Your instructions
Leaving out all images, return the entries below exactly.

• • •

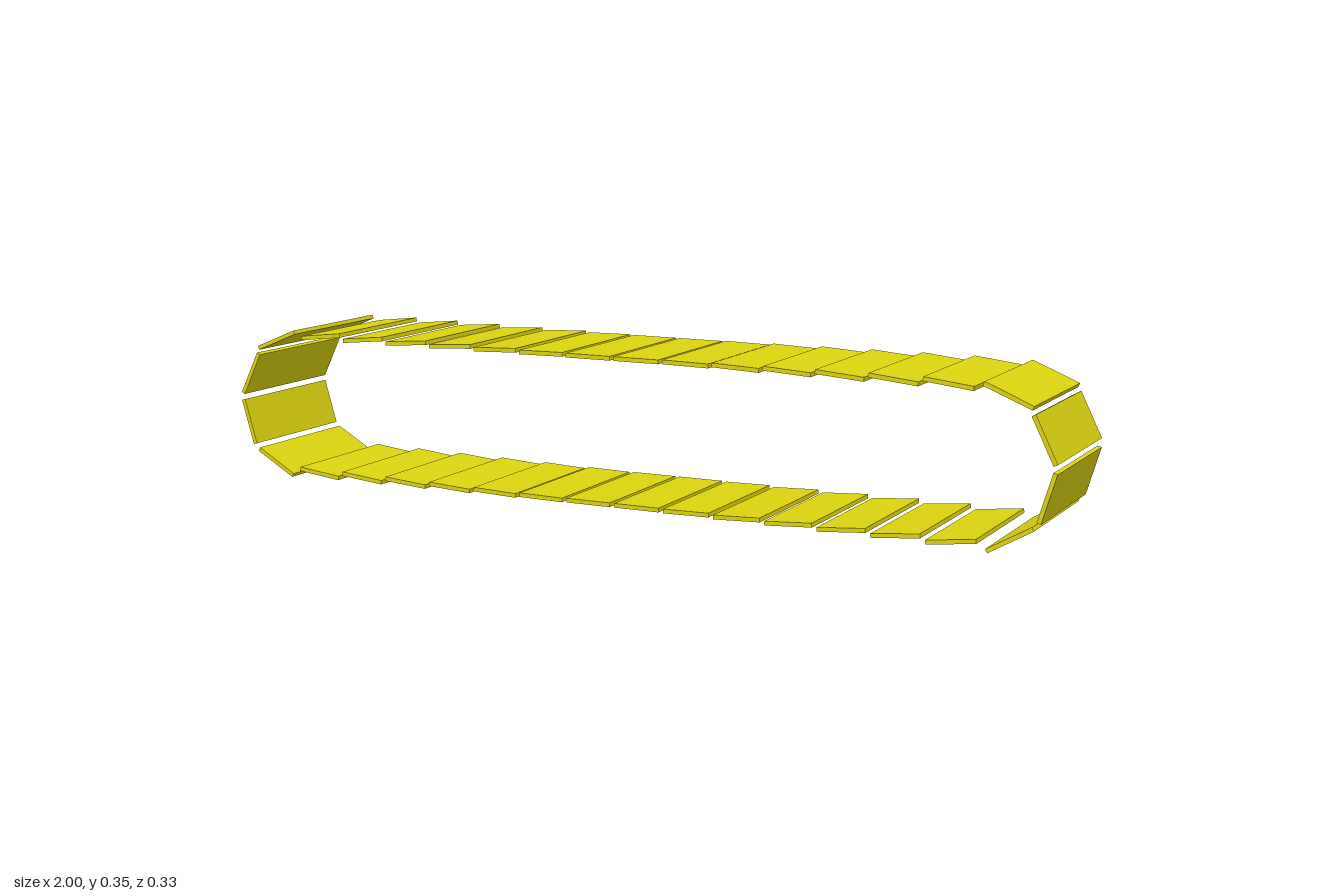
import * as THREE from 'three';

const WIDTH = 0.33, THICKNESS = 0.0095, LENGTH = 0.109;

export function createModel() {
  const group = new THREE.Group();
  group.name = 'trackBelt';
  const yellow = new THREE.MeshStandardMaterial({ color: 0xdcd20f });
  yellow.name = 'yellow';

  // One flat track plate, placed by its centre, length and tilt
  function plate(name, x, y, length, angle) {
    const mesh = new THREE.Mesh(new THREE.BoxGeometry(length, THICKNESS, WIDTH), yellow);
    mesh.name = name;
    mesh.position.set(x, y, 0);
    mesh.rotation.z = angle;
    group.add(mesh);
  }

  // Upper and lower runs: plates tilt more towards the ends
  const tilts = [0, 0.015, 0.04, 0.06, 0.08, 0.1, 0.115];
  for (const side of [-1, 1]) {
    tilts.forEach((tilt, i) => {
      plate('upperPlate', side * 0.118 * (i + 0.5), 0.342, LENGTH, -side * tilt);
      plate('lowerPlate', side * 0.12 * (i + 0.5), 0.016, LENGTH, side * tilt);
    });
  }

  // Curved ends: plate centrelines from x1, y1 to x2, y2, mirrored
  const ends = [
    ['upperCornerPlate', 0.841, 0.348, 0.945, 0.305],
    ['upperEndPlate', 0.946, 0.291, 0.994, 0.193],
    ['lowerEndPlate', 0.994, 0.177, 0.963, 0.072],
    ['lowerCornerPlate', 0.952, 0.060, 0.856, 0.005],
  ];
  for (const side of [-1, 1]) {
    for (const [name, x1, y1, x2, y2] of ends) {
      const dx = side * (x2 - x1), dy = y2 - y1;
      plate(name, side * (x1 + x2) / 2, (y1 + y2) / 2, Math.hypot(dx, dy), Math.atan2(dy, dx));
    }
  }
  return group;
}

• • •

Task solution
import * as THREE from 'three';

const WIDTH = 0.33, THICKNESS = 0.0095, LENGTH = 0.109;

export function createModel() {
  const group = new THREE.Group();
  group.name = 'trackBelt';
  const yellow = new THREE.MeshStandardMaterial({ color: 0xdcd20f });
  yellow.name = 'yellow';

  // One flat track plate, placed by its centre, length and tilt
  function plate(name, x, y, length, angle) {
    const mesh = new THREE.Mesh(new THREE.BoxGeometry(length, THICKNESS, WIDTH), yellow);
    mesh.name = name;
    mesh.position.set(x, y, 0);
    mesh.rotation.z = angle;
    group.add(mesh);
  }

  // Upper and lower runs: plates tilt more towards the ends
  const tilts = [0, 0.015, 0.04, 0.06, 0.08, 0.1, 0.115];
  for (const side of [-1, 1]) {
    tilts.forEach((tilt, i) => {
      plate('upperPlate', side * 0.118 * (i + 0.5), 0.342, LENGTH, -side * tilt);
      plate('lowerPlate', side * 0.12 * (i + 0.5), 0.016, LENGTH, side * tilt);
    });
  }

  // Curved ends: plate centrelines from x1, y1 to x2, y2, mirrored
  const ends = [
    ['upperCornerPlate', 0.841, 0.348, 0.945, 0.305],
    ['upperEndPlate', 0.946, 0.291, 0.994, 0.193],
    ['lowerEndPlate', 0.994, 0.177, 0.963, 0.072],
    ['lowerCornerPlate', 0.952, 0.060, 0.856, 0.005],
  ];
  for (const side of [-1, 1]) {
    for (const [name, x1, y1, x2, y2] of ends) {
      const dx = side * (x2 - x1), dy = y2 - y1;
      plate(name, side * (x1 + x2) / 2, (y1 + y2) / 2, Math.hypot(dx, dy), Math.atan2(dy, dx));
    }
  }
  return group;
}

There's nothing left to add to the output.